*** Provided records Section Begins ***

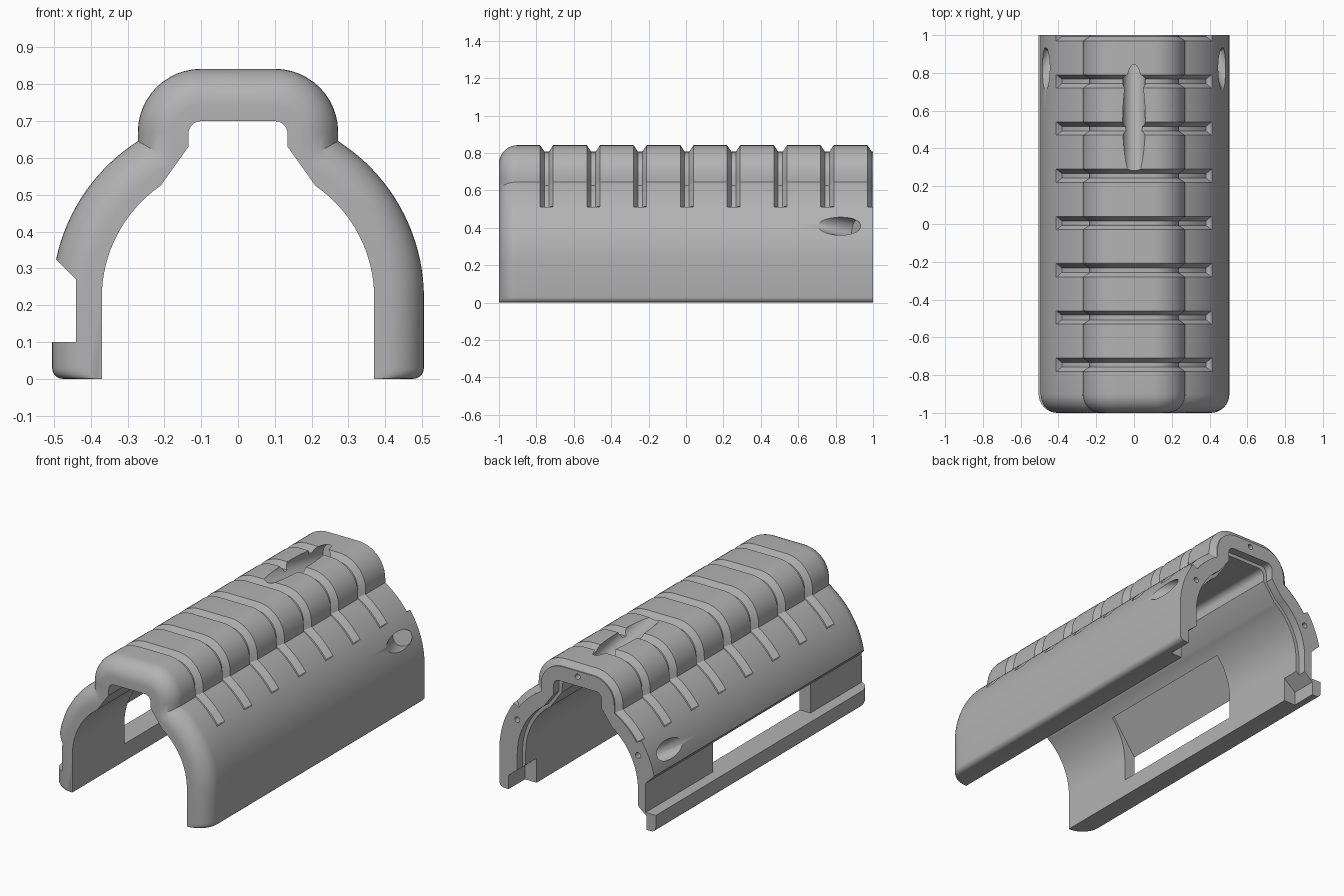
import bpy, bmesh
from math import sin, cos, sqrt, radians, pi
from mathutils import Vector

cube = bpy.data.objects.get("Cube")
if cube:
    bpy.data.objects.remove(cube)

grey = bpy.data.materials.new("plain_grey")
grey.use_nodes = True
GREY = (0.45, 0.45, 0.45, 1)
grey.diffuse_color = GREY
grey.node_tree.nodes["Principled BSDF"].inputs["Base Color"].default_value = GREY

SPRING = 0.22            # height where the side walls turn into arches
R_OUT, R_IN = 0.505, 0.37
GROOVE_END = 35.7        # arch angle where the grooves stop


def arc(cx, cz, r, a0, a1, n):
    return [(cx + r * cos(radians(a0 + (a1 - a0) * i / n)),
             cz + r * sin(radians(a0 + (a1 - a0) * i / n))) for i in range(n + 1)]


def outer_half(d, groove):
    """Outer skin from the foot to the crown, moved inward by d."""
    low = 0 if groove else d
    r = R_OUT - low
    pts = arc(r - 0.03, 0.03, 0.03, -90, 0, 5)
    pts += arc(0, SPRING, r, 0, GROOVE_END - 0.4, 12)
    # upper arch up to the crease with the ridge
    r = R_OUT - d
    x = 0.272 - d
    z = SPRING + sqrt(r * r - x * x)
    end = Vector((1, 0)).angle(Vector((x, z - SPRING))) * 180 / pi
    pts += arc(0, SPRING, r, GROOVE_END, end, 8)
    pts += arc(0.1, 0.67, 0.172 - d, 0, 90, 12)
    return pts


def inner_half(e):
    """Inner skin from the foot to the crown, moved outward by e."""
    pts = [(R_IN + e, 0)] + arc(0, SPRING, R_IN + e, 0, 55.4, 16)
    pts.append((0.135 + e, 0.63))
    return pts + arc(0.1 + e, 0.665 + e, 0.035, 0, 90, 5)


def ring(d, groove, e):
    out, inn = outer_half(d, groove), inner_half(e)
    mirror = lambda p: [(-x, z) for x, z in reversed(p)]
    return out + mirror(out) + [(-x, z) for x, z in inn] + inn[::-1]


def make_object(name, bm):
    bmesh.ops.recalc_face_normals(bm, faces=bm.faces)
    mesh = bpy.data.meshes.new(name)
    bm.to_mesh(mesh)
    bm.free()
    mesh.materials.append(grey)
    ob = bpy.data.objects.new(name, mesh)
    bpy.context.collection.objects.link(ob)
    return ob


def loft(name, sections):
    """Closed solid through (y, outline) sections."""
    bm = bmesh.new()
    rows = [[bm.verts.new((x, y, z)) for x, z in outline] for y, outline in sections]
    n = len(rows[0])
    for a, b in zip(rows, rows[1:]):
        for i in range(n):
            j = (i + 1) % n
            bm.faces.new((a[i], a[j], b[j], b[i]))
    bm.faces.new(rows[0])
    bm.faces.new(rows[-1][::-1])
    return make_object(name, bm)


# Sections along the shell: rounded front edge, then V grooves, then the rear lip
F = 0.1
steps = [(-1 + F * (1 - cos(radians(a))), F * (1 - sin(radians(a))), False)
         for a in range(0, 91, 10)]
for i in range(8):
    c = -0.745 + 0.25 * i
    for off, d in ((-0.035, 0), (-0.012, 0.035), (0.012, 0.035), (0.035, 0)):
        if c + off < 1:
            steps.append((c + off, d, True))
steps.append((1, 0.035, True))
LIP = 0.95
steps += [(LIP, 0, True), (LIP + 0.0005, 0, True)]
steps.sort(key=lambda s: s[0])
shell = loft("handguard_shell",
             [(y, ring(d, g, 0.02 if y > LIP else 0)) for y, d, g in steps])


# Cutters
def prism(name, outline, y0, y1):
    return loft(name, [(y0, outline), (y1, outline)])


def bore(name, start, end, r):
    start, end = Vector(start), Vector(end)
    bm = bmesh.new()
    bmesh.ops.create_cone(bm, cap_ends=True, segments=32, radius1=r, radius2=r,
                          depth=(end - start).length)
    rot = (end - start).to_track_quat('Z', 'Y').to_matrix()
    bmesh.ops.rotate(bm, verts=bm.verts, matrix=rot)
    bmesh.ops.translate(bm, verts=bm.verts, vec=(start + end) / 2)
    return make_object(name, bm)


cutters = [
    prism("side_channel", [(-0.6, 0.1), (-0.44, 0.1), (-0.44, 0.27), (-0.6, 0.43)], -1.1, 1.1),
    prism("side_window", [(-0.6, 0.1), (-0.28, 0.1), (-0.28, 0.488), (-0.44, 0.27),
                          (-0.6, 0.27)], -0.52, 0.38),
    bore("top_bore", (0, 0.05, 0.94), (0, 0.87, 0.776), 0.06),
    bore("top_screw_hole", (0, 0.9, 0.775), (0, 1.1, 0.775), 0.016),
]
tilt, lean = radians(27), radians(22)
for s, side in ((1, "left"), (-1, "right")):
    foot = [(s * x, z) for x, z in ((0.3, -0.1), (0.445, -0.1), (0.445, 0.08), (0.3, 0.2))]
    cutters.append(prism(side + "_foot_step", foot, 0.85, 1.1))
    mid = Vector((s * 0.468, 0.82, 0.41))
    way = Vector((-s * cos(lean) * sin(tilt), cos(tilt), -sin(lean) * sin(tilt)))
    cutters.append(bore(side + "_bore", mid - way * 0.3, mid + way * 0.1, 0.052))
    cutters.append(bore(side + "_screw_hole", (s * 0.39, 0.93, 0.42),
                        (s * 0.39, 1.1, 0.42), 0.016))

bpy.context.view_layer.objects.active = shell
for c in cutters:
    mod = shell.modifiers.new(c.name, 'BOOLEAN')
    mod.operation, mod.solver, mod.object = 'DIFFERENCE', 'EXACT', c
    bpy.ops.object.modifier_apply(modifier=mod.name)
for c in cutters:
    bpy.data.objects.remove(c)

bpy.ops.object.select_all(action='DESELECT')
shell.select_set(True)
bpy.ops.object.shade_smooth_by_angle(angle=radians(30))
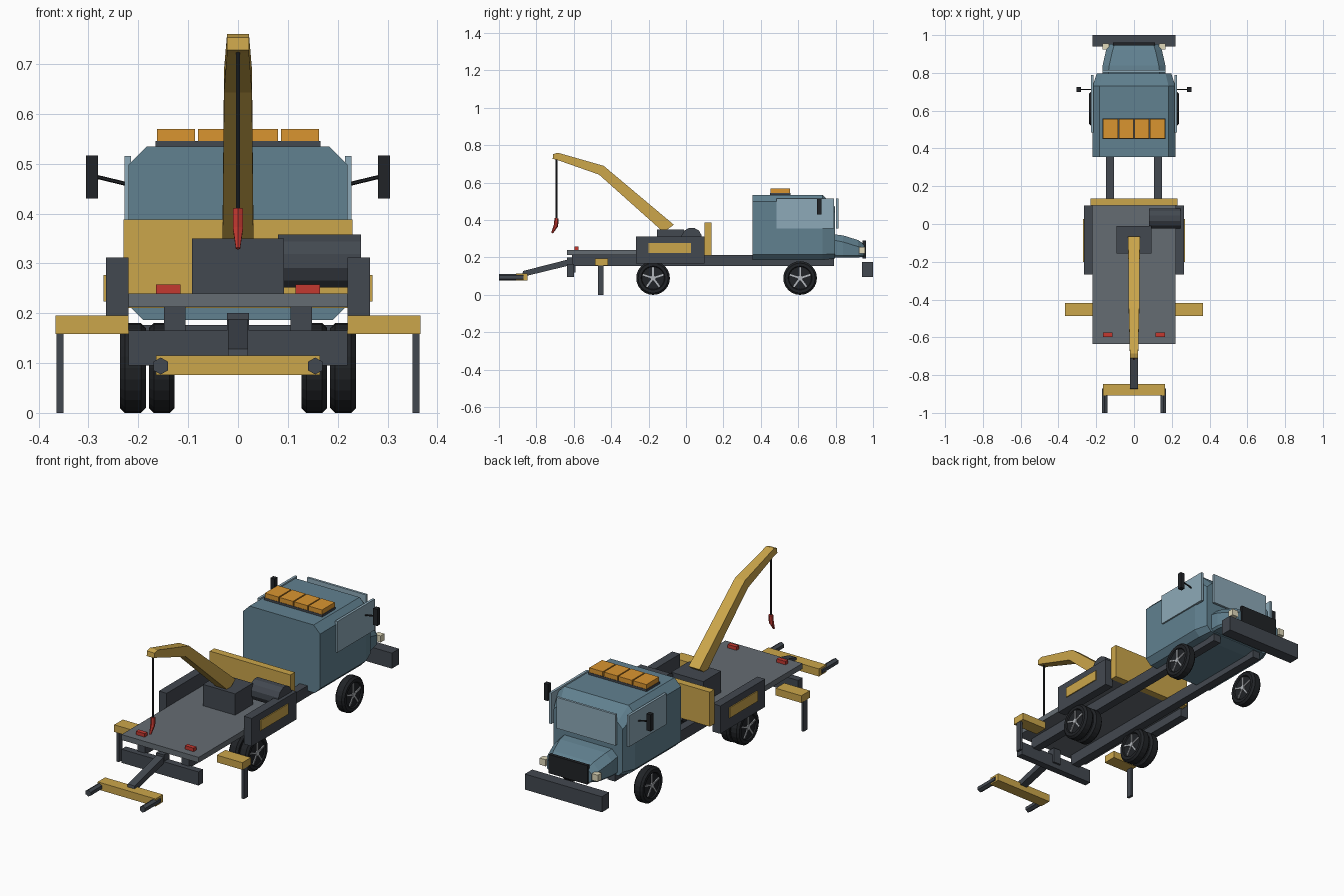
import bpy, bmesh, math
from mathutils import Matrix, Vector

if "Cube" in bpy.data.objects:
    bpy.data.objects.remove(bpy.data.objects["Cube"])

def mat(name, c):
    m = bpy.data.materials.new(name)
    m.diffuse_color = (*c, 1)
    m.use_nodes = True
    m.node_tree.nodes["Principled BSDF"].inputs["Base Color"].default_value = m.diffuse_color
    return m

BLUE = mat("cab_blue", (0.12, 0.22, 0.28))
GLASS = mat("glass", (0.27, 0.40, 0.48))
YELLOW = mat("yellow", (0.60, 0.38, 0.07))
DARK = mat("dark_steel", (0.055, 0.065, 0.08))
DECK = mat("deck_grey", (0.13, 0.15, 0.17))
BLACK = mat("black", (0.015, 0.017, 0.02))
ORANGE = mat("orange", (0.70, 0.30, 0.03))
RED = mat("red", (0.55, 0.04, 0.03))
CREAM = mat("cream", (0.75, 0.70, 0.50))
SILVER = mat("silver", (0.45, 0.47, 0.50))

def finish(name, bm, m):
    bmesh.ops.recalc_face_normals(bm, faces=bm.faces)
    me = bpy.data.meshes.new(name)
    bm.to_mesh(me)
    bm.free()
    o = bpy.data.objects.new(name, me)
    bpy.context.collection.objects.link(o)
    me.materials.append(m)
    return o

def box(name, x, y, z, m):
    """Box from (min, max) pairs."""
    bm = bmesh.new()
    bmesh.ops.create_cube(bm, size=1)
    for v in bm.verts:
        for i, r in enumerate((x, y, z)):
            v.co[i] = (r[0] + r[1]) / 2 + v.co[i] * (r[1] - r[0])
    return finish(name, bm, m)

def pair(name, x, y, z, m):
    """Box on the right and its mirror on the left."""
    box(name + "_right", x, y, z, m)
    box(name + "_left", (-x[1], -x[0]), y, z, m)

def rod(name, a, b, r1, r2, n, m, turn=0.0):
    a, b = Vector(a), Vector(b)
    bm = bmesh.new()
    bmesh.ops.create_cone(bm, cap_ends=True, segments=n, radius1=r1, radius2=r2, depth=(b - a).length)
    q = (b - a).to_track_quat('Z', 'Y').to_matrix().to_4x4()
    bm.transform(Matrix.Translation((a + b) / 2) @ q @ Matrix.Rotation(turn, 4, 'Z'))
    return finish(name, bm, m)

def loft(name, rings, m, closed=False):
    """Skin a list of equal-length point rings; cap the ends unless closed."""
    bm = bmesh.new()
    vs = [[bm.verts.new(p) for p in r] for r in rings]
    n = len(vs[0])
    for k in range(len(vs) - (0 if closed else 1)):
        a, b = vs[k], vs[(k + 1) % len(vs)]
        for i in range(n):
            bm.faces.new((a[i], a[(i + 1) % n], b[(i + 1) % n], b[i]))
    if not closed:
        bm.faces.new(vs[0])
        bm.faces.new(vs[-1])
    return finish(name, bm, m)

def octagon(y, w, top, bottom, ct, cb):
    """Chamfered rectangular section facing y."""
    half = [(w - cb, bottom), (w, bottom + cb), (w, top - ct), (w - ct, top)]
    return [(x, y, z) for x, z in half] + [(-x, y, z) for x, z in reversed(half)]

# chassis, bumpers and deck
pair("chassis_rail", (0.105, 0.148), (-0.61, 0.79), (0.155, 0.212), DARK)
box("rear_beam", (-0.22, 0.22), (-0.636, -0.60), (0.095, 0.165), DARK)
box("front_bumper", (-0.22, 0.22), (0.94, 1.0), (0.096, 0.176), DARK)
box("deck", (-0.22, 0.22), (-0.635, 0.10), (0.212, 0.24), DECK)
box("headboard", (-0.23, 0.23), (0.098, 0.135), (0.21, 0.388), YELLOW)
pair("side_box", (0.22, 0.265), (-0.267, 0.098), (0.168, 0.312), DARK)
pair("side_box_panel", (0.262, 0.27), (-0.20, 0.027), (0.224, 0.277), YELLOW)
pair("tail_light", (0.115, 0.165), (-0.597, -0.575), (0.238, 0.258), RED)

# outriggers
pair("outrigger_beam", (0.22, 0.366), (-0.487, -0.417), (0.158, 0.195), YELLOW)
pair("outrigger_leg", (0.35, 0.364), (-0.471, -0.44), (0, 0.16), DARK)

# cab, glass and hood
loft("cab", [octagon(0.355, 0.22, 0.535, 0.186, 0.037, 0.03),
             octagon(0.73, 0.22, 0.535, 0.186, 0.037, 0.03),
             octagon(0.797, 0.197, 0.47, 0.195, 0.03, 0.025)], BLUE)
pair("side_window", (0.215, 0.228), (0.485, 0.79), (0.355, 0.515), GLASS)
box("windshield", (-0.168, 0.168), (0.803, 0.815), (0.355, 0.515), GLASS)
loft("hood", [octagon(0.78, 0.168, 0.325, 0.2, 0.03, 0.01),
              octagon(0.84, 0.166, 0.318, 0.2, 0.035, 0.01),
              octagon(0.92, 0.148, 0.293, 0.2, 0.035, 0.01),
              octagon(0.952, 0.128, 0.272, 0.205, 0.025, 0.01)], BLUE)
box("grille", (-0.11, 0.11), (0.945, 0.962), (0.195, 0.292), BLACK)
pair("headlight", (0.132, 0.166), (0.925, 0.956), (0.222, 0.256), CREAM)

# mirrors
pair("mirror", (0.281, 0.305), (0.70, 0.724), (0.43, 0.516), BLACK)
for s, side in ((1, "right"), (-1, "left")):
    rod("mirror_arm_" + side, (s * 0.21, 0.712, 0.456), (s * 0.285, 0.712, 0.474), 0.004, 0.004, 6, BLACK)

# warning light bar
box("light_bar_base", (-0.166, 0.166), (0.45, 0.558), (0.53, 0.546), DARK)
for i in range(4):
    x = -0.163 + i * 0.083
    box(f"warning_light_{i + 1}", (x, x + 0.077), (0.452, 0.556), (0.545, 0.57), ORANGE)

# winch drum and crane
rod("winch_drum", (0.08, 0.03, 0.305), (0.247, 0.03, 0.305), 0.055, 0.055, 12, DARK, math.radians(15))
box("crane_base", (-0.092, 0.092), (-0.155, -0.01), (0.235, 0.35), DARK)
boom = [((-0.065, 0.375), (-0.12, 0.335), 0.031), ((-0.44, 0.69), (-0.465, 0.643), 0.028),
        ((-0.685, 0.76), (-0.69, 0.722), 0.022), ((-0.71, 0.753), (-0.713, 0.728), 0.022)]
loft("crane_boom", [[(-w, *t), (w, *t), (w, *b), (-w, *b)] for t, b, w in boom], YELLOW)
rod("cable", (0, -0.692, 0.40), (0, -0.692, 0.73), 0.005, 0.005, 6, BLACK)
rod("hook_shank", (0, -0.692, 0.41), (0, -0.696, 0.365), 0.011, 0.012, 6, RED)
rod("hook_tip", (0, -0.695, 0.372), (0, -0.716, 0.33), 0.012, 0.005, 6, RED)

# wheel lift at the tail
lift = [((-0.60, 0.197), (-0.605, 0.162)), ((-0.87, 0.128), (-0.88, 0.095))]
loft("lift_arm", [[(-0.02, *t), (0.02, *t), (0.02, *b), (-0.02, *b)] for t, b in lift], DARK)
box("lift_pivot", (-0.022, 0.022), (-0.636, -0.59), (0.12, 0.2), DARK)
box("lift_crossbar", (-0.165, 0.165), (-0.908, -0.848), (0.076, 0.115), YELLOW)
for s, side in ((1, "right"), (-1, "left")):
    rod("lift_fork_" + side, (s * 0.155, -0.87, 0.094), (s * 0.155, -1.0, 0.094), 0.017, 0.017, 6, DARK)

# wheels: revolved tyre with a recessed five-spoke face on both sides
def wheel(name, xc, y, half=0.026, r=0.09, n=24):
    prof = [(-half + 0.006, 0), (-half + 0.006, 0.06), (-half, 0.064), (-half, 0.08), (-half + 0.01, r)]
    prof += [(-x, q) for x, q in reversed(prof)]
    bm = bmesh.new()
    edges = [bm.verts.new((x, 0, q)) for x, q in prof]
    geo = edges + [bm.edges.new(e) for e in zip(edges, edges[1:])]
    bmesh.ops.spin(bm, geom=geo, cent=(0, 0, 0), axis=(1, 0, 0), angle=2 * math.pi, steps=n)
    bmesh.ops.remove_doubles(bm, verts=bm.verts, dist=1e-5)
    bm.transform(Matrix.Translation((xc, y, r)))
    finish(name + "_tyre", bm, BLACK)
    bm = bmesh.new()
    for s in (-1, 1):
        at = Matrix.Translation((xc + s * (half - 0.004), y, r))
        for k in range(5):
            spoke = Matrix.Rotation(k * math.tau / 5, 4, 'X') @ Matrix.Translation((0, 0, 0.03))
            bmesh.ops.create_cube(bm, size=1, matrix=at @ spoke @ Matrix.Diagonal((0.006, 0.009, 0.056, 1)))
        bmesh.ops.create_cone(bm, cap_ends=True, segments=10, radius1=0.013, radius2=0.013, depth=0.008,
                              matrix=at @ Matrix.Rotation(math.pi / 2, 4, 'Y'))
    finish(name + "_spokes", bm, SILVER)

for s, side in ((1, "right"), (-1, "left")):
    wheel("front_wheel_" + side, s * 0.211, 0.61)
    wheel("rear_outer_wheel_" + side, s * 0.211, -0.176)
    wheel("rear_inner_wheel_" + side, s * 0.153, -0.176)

*** Provided records Section Ends ***

#### [Goal of the exercise]
Each line of the records with the word "rows" in it is to be copied.

#### [Task answer]
    rows = [[bm.verts.new((x, y, z)) for x, z in outline] for y, outline in sections]
    n = len(rows[0])
    for a, b in zip(rows, rows[1:]):
    bm.faces.new(rows[0])
    bm.faces.new(rows[-1][::-1])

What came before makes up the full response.